Existing in a semi-surreal world of quirky characters operating on a skewed schedule, helmer Marcelo Bertalmio’s “Noise” has its amusing moments, but turns limp halfway through, only saving itself in the closing moments. In many ways akin to “After Hours,” with a parade of kooks living in a netherworld with no sense of daily rhythm, pic follows a luckless fellow saved from suicide who finds approbation with other eccentrics. Winner of the audience award at Valladolid in 2005, this genial but slight comedy will barely make a peep outside Latin America.
Social misfit Basilio (Jorge Visca) comes home one day to find his wife Carla (Eva Santolaria) has run off with the furniture, leaving just the pooch and a nasty note. Unloved at home and ridiculed at work, Basilio is about to end it all in a park, when a cell phone mislaid at his side rings; its exuberant owner Irene (Maiana Olazabal) decides to take him under her wing.
Irene introduces him to Mendez (Jorge Bazzano), a self-proclaimed city noise inspector whose gusto for patrolling the streets of Montevideo in search of violators is matched only by his garrulousness. With Irene’s encouragement Basilio agrees to work with Mendez.
Simultaneously entering Basilio’s life is Vera (Lucia Carlevari), a precocious 12-year-old whose doctor uncle purposely misdiagnoses people, telling them they have terminal cancer so they can re-evaluate their lives. She sets out to inform the patients they’re perfectly healthy, enlisting Basilio’s help after it’s discovered Carla was one of the people on her list.
Bertalmio cuts back and forth between these stories in an attempt to weave them all together, but their episodic nature can’t be disguised by simple editing. He successfully captures a dream-like hyper-realism, a fitting state in keeping with Basilio’s insomnia, but Irene’s character is poorly developed and most mysterious, while Mendez’s cartoonishness and fondness for malapropisms quickly gets stale.

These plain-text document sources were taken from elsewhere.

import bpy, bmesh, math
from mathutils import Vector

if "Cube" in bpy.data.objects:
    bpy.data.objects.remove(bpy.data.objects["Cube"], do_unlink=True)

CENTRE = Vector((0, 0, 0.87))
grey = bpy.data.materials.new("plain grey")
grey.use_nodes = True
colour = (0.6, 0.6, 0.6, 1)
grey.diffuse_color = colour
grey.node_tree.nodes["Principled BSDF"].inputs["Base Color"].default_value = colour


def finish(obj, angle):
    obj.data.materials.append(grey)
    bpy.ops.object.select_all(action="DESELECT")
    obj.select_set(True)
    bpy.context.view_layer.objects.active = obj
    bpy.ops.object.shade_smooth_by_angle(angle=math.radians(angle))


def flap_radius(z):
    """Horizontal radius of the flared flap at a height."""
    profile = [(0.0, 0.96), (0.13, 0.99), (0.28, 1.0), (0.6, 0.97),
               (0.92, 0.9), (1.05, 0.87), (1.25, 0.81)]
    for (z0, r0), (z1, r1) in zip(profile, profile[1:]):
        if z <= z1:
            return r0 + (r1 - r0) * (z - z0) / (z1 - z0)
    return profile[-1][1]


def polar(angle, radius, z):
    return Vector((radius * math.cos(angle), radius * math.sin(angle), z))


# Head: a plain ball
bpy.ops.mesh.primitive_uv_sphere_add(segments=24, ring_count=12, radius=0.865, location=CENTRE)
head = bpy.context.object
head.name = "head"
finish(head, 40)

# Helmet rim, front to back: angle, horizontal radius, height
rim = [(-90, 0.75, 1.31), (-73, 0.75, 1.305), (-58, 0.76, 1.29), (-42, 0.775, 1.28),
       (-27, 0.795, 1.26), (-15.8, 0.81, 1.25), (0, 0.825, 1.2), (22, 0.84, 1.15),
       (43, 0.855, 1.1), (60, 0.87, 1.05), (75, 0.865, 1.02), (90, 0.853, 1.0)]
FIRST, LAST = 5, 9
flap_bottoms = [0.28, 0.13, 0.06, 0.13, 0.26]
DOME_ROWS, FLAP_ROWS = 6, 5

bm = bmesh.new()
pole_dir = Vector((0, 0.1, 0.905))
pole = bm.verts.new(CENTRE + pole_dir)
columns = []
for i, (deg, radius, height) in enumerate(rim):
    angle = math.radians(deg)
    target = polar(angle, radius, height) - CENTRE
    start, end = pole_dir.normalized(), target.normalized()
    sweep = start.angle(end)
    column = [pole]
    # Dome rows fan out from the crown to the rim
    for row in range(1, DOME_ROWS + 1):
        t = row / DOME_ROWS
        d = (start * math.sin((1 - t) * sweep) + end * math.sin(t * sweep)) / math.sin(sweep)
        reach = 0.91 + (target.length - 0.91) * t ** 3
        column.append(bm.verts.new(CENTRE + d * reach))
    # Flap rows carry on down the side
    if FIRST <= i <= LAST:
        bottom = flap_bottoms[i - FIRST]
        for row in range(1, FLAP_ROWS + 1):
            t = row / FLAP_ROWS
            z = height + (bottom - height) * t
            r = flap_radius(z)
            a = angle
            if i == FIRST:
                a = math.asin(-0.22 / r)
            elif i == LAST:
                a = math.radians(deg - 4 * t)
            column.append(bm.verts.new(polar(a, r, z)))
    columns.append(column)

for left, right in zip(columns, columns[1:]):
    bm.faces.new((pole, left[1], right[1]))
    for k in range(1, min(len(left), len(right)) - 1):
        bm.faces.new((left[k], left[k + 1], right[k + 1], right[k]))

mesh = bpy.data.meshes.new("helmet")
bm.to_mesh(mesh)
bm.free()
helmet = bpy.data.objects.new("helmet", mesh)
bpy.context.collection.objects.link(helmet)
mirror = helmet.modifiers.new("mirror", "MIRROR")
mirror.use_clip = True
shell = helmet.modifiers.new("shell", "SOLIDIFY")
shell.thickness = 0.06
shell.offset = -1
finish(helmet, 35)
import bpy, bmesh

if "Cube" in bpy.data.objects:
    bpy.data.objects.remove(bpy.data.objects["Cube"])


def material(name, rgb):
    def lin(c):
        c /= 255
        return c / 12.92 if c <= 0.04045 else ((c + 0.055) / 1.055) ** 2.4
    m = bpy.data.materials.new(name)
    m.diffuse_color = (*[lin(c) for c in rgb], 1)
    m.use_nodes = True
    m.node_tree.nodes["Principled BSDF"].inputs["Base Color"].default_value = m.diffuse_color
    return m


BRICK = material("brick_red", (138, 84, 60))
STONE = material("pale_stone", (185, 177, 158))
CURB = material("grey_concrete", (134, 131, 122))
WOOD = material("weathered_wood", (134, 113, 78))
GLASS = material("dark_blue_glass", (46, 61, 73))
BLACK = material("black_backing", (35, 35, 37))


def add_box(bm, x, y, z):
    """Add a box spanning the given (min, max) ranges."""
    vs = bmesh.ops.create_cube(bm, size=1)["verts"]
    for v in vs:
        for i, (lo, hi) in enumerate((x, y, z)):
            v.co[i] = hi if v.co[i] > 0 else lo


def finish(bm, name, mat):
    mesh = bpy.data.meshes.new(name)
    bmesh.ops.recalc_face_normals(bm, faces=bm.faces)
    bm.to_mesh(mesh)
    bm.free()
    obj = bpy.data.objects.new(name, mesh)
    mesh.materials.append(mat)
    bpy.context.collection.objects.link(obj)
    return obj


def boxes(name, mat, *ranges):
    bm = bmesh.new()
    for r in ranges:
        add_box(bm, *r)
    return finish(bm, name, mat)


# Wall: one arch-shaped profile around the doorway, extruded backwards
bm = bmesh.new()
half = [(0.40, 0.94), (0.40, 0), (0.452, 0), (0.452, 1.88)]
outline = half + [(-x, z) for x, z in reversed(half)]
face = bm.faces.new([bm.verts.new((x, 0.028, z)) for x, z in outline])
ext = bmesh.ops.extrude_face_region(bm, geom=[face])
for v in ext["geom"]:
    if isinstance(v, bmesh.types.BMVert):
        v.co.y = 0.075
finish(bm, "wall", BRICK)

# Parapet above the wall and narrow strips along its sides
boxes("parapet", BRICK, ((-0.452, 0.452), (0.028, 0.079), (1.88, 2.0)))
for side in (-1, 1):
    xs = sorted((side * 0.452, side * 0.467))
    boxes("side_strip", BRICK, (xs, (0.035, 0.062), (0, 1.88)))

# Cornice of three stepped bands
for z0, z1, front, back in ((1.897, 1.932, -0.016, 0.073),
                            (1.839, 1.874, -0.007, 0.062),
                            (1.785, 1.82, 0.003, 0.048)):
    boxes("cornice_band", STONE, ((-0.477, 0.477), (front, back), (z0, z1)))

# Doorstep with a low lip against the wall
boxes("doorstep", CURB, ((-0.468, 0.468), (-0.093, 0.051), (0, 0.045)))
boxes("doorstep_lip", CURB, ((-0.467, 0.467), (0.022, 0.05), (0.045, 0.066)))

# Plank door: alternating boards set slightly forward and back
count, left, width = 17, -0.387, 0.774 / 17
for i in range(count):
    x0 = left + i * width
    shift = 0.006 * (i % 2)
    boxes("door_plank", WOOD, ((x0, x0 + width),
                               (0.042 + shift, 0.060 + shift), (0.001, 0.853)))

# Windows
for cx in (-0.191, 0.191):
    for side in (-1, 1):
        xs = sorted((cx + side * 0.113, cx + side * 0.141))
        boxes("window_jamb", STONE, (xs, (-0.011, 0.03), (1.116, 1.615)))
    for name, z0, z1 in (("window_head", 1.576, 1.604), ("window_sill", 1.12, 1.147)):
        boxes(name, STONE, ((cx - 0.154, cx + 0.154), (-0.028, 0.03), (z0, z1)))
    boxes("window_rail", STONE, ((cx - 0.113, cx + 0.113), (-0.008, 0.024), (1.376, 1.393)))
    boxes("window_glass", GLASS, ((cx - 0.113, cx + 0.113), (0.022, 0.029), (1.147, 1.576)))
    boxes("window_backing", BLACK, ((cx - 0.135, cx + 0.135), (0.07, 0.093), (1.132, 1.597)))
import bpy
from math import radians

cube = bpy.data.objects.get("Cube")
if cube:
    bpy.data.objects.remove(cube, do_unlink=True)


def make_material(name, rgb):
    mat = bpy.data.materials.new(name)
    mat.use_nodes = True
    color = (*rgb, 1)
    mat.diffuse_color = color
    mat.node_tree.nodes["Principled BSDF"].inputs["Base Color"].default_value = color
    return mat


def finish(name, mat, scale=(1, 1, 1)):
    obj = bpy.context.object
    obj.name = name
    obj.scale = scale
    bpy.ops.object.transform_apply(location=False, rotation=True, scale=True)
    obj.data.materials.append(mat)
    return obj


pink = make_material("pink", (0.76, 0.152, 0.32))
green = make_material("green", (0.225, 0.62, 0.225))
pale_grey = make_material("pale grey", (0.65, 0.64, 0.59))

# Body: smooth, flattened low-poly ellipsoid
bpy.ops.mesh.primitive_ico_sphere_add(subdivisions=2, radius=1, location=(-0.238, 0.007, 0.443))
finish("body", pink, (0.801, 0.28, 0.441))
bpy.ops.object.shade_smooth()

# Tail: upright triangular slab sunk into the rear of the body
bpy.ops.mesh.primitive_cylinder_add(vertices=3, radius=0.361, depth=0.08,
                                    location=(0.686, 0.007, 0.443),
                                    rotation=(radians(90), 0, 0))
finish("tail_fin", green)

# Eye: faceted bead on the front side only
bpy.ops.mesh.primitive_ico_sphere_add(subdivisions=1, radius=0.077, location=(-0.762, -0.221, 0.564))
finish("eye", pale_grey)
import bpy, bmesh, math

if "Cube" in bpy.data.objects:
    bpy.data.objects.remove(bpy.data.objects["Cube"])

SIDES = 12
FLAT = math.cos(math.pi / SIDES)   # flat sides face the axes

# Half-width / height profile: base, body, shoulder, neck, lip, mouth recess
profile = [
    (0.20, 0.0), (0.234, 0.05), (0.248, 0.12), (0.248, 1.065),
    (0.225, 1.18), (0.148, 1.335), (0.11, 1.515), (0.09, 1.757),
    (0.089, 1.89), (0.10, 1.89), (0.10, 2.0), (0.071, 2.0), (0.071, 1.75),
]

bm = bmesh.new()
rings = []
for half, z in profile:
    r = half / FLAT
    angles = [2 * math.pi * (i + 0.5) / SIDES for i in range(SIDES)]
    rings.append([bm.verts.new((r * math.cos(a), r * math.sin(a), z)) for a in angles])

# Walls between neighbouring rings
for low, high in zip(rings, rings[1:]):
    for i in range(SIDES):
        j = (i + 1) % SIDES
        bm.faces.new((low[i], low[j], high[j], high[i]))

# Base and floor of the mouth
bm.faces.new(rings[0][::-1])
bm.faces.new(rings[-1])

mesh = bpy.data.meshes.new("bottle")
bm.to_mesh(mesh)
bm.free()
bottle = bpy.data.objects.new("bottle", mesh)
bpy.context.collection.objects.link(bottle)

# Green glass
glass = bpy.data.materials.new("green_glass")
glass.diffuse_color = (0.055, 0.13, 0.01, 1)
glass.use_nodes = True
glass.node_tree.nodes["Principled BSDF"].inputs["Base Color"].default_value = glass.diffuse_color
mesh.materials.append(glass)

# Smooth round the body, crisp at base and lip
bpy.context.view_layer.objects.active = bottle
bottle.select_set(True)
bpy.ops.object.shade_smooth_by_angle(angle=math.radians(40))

Carlevari lacks the acting chops to carry her role, though Visca’s gawky physicality is a perfect match for Basilio’s painful lack of self-esteem. With his broad cranium and bushy hair overpowering his weak chin, he’s the image of a detail-oriented nerd.
Tech credits are standard, if unremarkable.